'Should we not do well to hold far from Rome, looking to King Totila, whom men praise, as a deliverer of our land from hateful tyranny?'

Marcian laid a hand on his friend's shoulder.

'O, brave Basil!' he murmured, with a smile. 'O, nobly confident in those you love! Never did man so merit love in return.--Do as you will. In a few days I shall again visit you at Surrentum, and perchance bring news that may give us matter for talk.'

From a portico hard by there approached a beggar, a filthy and hideous cripple, who, with whining prayer, besought alms. Marcian from his wallet took a copper coin, and, having glanced at it, drew Basil's attention.

'Look,' said he, smiling oddly, 'at the image and the superscription.'

It was a coin of Vitiges, showing a helmeted bust of the goddess of the city, with legend 'Invicta Roma.'

'Invicta Roma,' muttered Basil sadly, with head bent.

Meanwhile, out of earshot of their masters, the two servants conversed with not less intimacy. At a glance these men were seen to be of different races. Felix, aged some five and thirty, could boast of free birth; he was the son of a curial--that is to say, municipal councillor--of Arpinum, who had been brought to ruin, like so many of his class in this age, by fiscal burdens, the curiales being responsible for the taxes payable by their colleagues, as well as for the dues on any estate in their district which might be abandoned, and, in brief, for whatsoever deficiencies of local revenue. Gravity and sincerity appeared in his countenance; he seldom smiled, spoke in a subdued voice, and often kept his eyes on the ground; but his service was performed with rare conscientiousness, and he had often given proof of affection for his master. Sagaris, a Syrian slave, less than thirty years old, had a comely visage which ever seemed to shine with contentment, and often twinkled with a sort of roguish mirth.
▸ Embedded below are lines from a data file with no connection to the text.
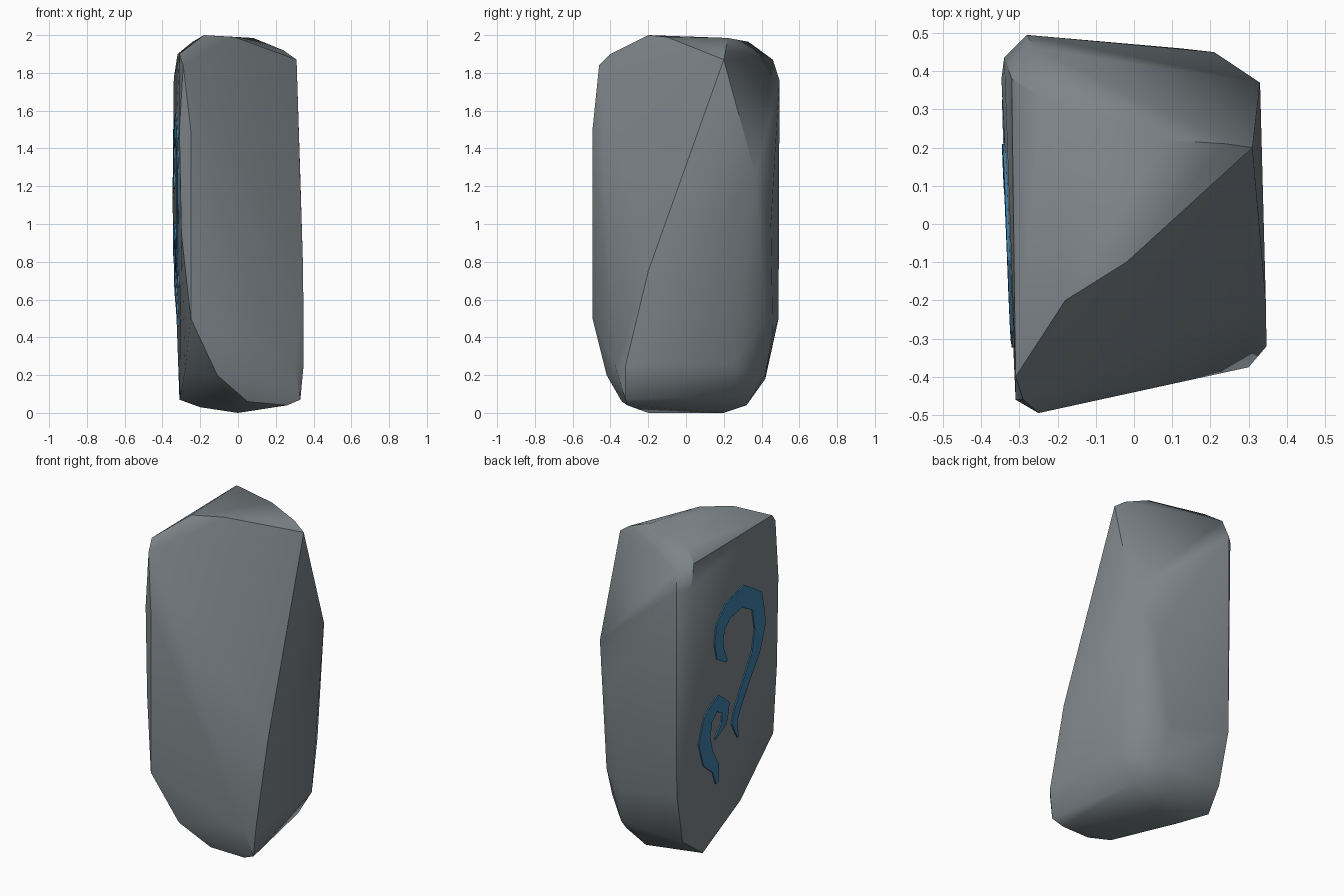
import bpy, bmesh
from mathutils import Vector
from mathutils.bvhtree import BVHTree

if "Cube" in bpy.data.objects:
    bpy.data.objects.remove(bpy.data.objects["Cube"])


def material(name, rgb):
    m = bpy.data.materials.new(name)
    m.diffuse_color = (*rgb, 1)
    m.use_nodes = True
    m.node_tree.nodes["Principled BSDF"].inputs["Base Color"].default_value = m.diffuse_color
    return m


STONE = material("grey stone", (0.205, 0.235, 0.25))
BLUE = material("blue inlay", (0.045, 0.21, 0.40))


def add_object(name, bm, mat):
    bmesh.ops.recalc_face_normals(bm, faces=bm.faces)
    mesh = bpy.data.meshes.new(name)
    bm.to_mesh(mesh)
    ob = bpy.data.objects.new(name, mesh)
    bpy.context.collection.objects.link(ob)
    mesh.materials.append(mat)
    return ob


# Standing stone: hull around its main corners
corners = [
    # top
    (-.18, -.20, 2.0), (-.24, .33, 1.965), (-.02, -.10, 1.99), (.08, .22, 1.985),
    (.24, .21, 1.92), (.31, .20, 1.87), (-.32, .38, 1.90), (-.31, -.40, 1.90),
    (-.29, -.46, 1.84), (-.26, .46, 1.87),
    # sides
    (-.28, .495, 1.76), (-.34, .435, 1.77), (-.347, .38, 1.10), (-.28, .49, .50),
    (-.31, -.46, 1.5), (-.25, -.495, 1.5), (-.30, -.46, .95), (-.25, -.495, .5),
    (.33, .37, 1.25), (.21, .45, 1.0), (.25, .42, .50), (.12, .46, .42),
    (.347, -.32, .25), (.30, -.375, .25), (.345, -.20, .75),
    # foot
    (-.26, -.45, .55), (-.11, -.42, .2), (-.28, -.13, .23), (-.31, .28, .07),
    (-.27, .42, .18), (.15, .42, .20), (.33, -.32, .07), (.33, .25, .25),
    (.22, .27, .08), (.26, -.31, .04), (.05, -.34, .06), (0, -.20, .0),
    (0, .20, .0), (-.2, .15, .03), (.05, .32, .04),
]
bm = bmesh.new()
for c in corners:
    bm.verts.new(c)
bmesh.ops.convex_hull(bm, input=bm.verts)
loose = [v for v in bm.verts if not v.link_faces]
bmesh.ops.delete(bm, geom=loose, context='VERTS')
bmesh.ops.recalc_face_normals(bm, faces=bm.faces)
surface = BVHTree.FromBMesh(bm)
stone = add_object("standing_stone", bm, STONE)
bpy.context.view_layer.objects.active = stone
stone.select_set(True)
bpy.ops.object.shade_smooth_by_angle(angle=0.63)


def on_stone(y, z, lift):
    hit = surface.ray_cast(Vector((-2, y, z)), Vector((1, 0, 0)))[0]
    return (hit.x - lift if hit else -.3, y, z)


def curl(name, path):
    """Thin tapered stroke laid on the left face; path holds (y, z, width)."""
    pts = [Vector((1.16 * y + .088, z + .02, 1.15 * w)) for y, z, w in path]
    fine = []
    for a, b in zip(pts, pts[1:]):
        fine += [a, a.lerp(b, 0.5)]
    fine.append(pts[-1])
    b = bmesh.new()
    rows = []
    for i, p in enumerate(fine):
        t = (fine[min(i + 1, len(fine) - 1)] - fine[max(i - 1, 0)]).xy.normalized()
        n = Vector((-t.y, t.x)) * p.z / 2
        rows.append([b.verts.new(on_stone(p.x + s * n.x, p.y + s * n.y, h))
                     for s, h in ((-1, -.002), (-1, .007), (1, .007), (1, -.002))])
    for r, q in zip(rows, rows[1:]):
        for k in range(4):
            j = (k + 1) % 4
            b.faces.new((r[k], r[j], q[j], q[k]))
    b.faces.new(rows[0])
    b.faces.new(rows[-1])
    add_object(name, b, BLUE)


# Blue inlaid curls
curl("large_curl", [
    (-.005, 1.17, .012), (.055, 1.24, .07), (.068, 1.32, .075), (.052, 1.405, .085),
    (-.015, 1.475, .10), (-.15, 1.505, .11), (-.275, 1.42, .105), (-.305, 1.25, .10),
    (-.27, 1.107, .08), (-.187, .966, .065), (-.115, .834, .06),
    (-.087, .75, .05), (-.124, .642, .01)])
curl("small_curl", [
    (.085, .727, .01), (.01, .79, .05), (-.005, .88, .07), (.075, .947, .085),
    (.158, .88, .09), (.185, .761, .10), (.149, .635, .095),
    (.075, .54, .06), (.058, .44, .025)])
Tall and of graceful bearing, the man's every movement betrayed personal vanity; his speech had the note of facile obsequiousness; he talked whenever occasion offered, and was fond of airing his views on political and other high matters. Therewithal, he was the most superstitious of mortals; wore amulets, phylacteries, charms of all sorts, and secretly prayed to many strange gods. When he had nothing else to do, and could find a genial companion, his delight was to play by the hour at micare digitis; but, in spite of his master's good opinion, not to Sagaris would have applied the proverb that you might play that game with him in the dark.

'Take my word for it,' he whispered to Felix, with his most important air, 'we shall see strange things ere long. Last night I counted seven shooting stars.'

'What does that argue?' asked the other soberly.

'More than I care to put into Latin. At Capua, three days ago, a woman gave birth to a serpent, a winged dragon, which flew away towards Rome. I talked at Neapolis with a man who saw it.'

'Strange, indeed,' murmured Felix, with raised eyebrows. 'I have often heard of such portents, but never had the luck to behold one of them. Yet,' he added gravely, 'I have received a sign. When my father died, I was far away from him, and at that very hour, as I prayed in the church of Holy Clement at Rome, I heard a voice that said in my ear, Vale! three times.'

'Oh, I have had signs far more wonderful than that,' exclaimed the Syrian. 'I was at sea, between Alexandria and Berytus--for you must know that in my boyhood I passed three years at Berytus, and there obtained that knowledge of law which you may have remarked in talking with me--well, I was at sea--'

'Peace!' interposed Felix. 'We are summoned.'

Sagaris sighed, and became the obsequious attendant.